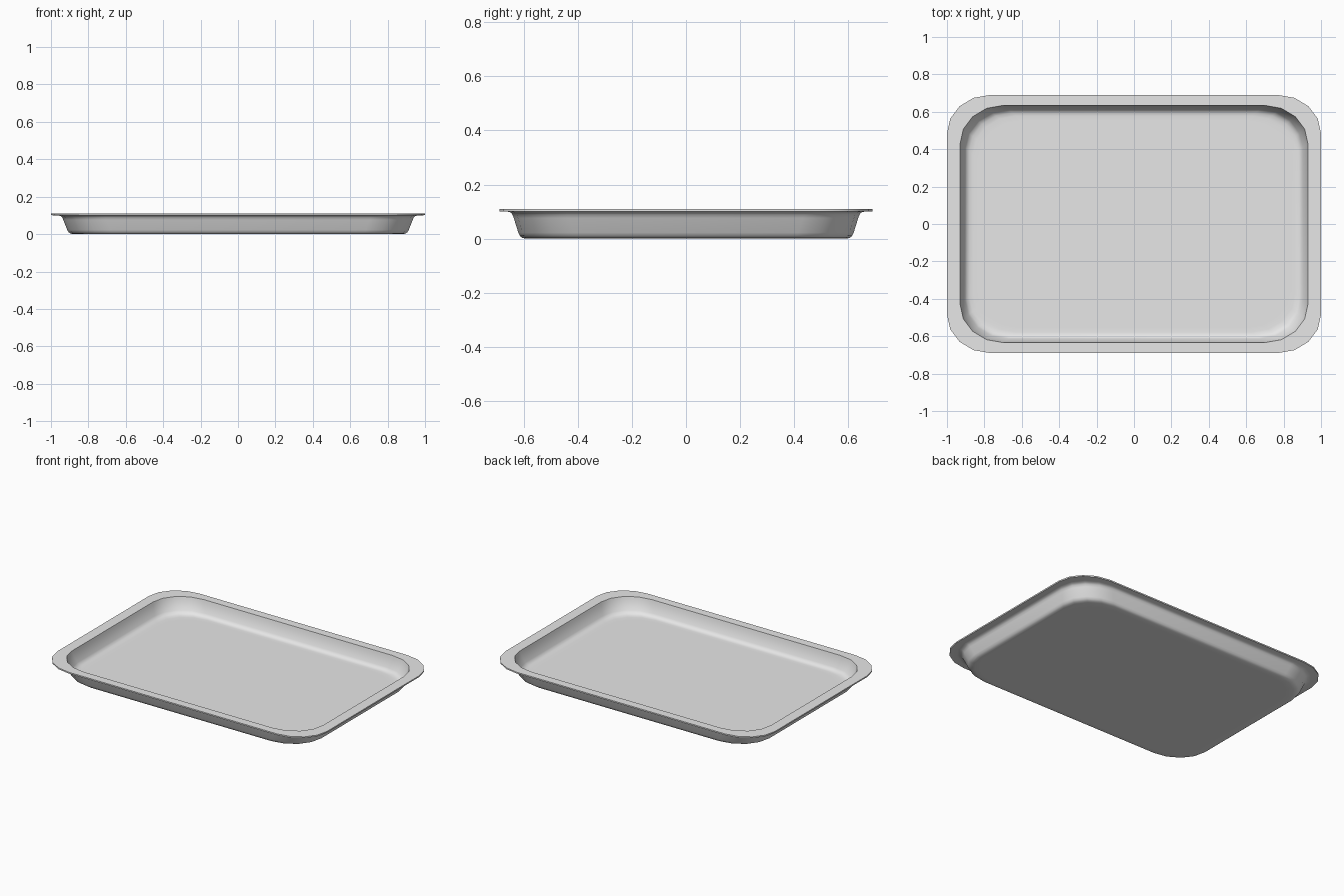
import bpy, bmesh, math

if "Cube" in bpy.data.objects:
    bpy.data.objects.remove(bpy.data.objects["Cube"])

RX, RY, SEG = 0.23, 0.205, 4   # corner radii and segments per corner


def rounded_loop(bm, inset, z):
    """Rounded rectangle ring, moved inward from the rim edge by inset."""
    hx, hy = 1.0 - inset, 0.69 - 0.8 * inset
    ring = []
    for q, (sx, sy) in enumerate([(1, 1), (-1, 1), (-1, -1), (1, -1)]):
        for i in range(SEG + 1):
            a = math.pi / 2 * (q + i / SEG)
            ring.append(bm.verts.new((sx * (hx - RX) + RX * math.cos(a),
                                      sy * (hy - RY) + RY * math.sin(a), z)))
    return ring


# cross-section (inset, height): underside outwards, rim, then inside downwards
profile = [(0.150, 0.0), (0.120, 0.0), (0.104, 0.003), (0.094, 0.010), (0.087, 0.022),
           (0.066, 0.076), (0.060, 0.089), (0.051, 0.097), (0.036, 0.100),
           (0.0, 0.101), (0.0, 0.110), (0.070, 0.110),
           (0.073, 0.098), (0.078, 0.078), (0.097, 0.032), (0.106, 0.020),
           (0.120, 0.013), (0.140, 0.011), (0.170, 0.011)]

bm = bmesh.new()
rings = [rounded_loop(bm, d, z) for d, z in profile]
n = len(rings[0])
for a, b in zip(rings, rings[1:]):
    for i in range(n):
        j = (i + 1) % n
        bm.faces.new((a[i], a[j], b[j], b[i]))
bm.faces.new(rings[0][::-1])   # underside
bm.faces.new(rings[-1])        # tray floor
bmesh.ops.recalc_face_normals(bm, faces=bm.faces)

mesh = bpy.data.meshes.new("tray")
bm.to_mesh(mesh)
bm.free()
tray = bpy.data.objects.new("tray", mesh)
bpy.context.collection.objects.link(tray)

# plain light grey
grey = bpy.data.materials.new("light grey")
grey.diffuse_color = (0.8, 0.8, 0.8, 1)
grey.use_nodes = True
grey.node_tree.nodes["Principled BSDF"].inputs["Base Color"].default_value = grey.diffuse_color
mesh.materials.append(grey)

bpy.context.view_layer.objects.active = tray
tray.select_set(True)
bpy.ops.object.shade_smooth_by_angle(angle=math.radians(40))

_What you are asked to do_:
Please copy each line of the records above that holds the word "bmesh".

_Task answer_:
import bpy, bmesh, math
bm = bmesh.new()
bmesh.ops.recalc_face_normals(bm, faces=bm.faces)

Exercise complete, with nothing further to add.